Mr. Haig told CBS Sunday that what help Argentina is getting from its Latin friends did not yet amount to much and that he accepted at face value Argentina's word that it is not receiving Soviet assistance. It runs counter to just about everything known about the Argentine junta and Argentine pride, however, to assume that Buenos Aires would forgo available outside aid if it felt it were facing humiliation in its "Malvinas" campaign. Peru, for one, could help on one level, the Soviet Union on another. That could complicate the current determination of the American government, in backing the British, to avoid "another Suez": President Eisenhower undercut his British and French allies when they invaded Suez in 1956.
In that connection, we must ask, again: just what is Britain fighting for? Mrs. Thatcher has made clear the principle, or the collection of principles--democracy, self determination, resistance to aggression--but not the interest, nor the particular outcome, it wishes to see in the Falklands. Her foreign secretary, Francis Pym, could have clarified this matter yesterday, on ABC, but did not. The long-term arrangements to be made after British troops "repossess" the islands, he said, are "uncertain." There will be a British military presence in the short run and, in the long, "broader security arrangements." London will consult with the islanders and will talk with "many nations"--he did not cite Argentina--about "some pattern of defense." Mr. Pym apologized a bit for not being specific. "How can I be?" he asked.
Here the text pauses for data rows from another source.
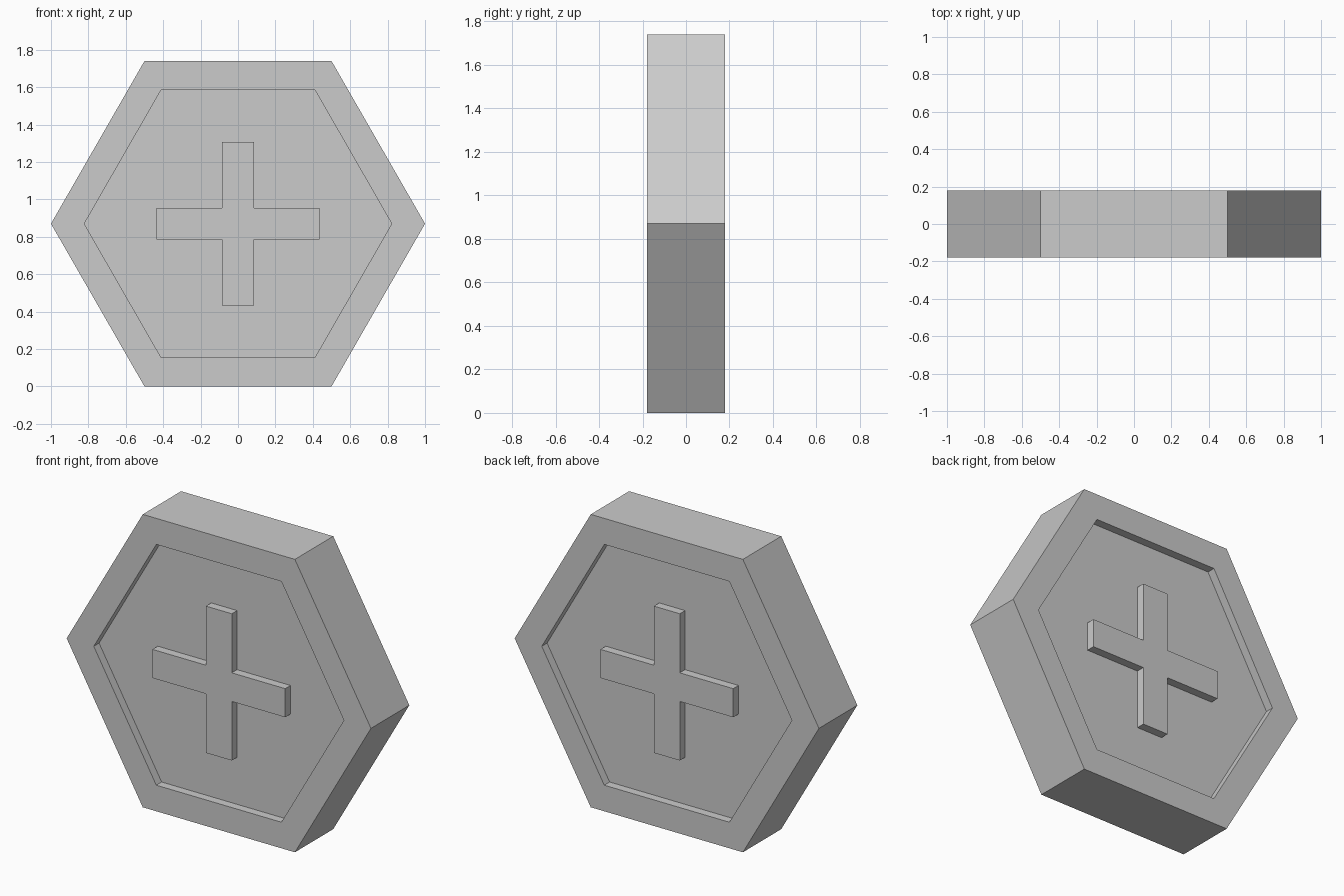
import bpy
import bmesh
from math import cos, sin, pi
from mathutils import Matrix, Vector

cube = bpy.data.objects.get("Cube")
if cube:
    bpy.data.objects.remove(cube, do_unlink=True)

CENTER_Z = 0.87
HALF_DEPTH = 0.18
FLOOR = 0.13

grey = bpy.data.materials.new("light grey")
grey.use_nodes = True
grey.diffuse_color = (0.6, 0.6, 0.6, 1)
grey.node_tree.nodes["Principled BSDF"].inputs["Base Color"].default_value = grey.diffuse_color


def hexagon(radius):
    # Slightly taller than regular, so that it stands on the ground
    return [(radius * cos(k * pi / 3), radius * 1.0046 * sin(k * pi / 3))
            for k in range(6)]


def cross(arm, half):
    corners = [Vector((arm, -half)), Vector((arm, half)), Vector((half, half))]
    return [Matrix.Rotation(k * pi / 2, 2) @ c for k in range(4) for c in corners]


def add_loft(name, sections):
    """Closed solid through (outline, y) sections, in order."""
    bm = bmesh.new()
    rings = [[bm.verts.new((x, y, CENTER_Z + z)) for x, z in outline]
             for outline, y in sections]
    for a, b in zip(rings, rings[1:]):
        for k in range(len(a)):
            n = (k + 1) % len(a)
            bm.faces.new((a[k], a[n], b[n], b[k]))
    bm.faces.new(rings[0])
    bm.faces.new(rings[-1])
    bmesh.ops.recalc_face_normals(bm, faces=bm.faces)
    mesh = bpy.data.meshes.new(name)
    bm.to_mesh(mesh)
    bm.free()
    mesh.materials.append(grey)
    bpy.context.collection.objects.link(bpy.data.objects.new(name, mesh))


# Hexagonal body: front floor, front rim, outer side, back rim, back floor
inner, outer = hexagon(0.822), hexagon(1.0)
add_loft("hexagon_body", [(inner, -FLOOR), (inner, -HALF_DEPTH), (outer, -HALF_DEPTH),
                          (outer, HALF_DEPTH), (inner, HALF_DEPTH), (inner, FLOOR)])

# Raised cross on each recessed floor, flush with the rim
for name, side in (("front_cross", -1), ("back_cross", 1)):
    outline = cross(0.436, 0.085)
    add_loft(name, [(outline, side * FLOOR), (outline, side * HALF_DEPTH)])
In all due respect to an ally under duress, we must ask: how can he not be? Does the Thatcher government expect to retain the support it now enjoys for war aims it has yet to define? Does it believe there is any ultimate way to ensure the future of the islands without consulting the Argentines directly? It was, after all, inattention to the Argentine interest and the Argentine passion in the first place that got Mrs. Thatcher into the situation she is now attempting to redeem by arms. She has right and reason to oppose Argentine aggression but, now that she is fighting, she cannot ignore the central political reality: there is really only one other nation with which Britain must work out the fate of the islands --Argentina. The sooner that process can resume, the fewer men will die.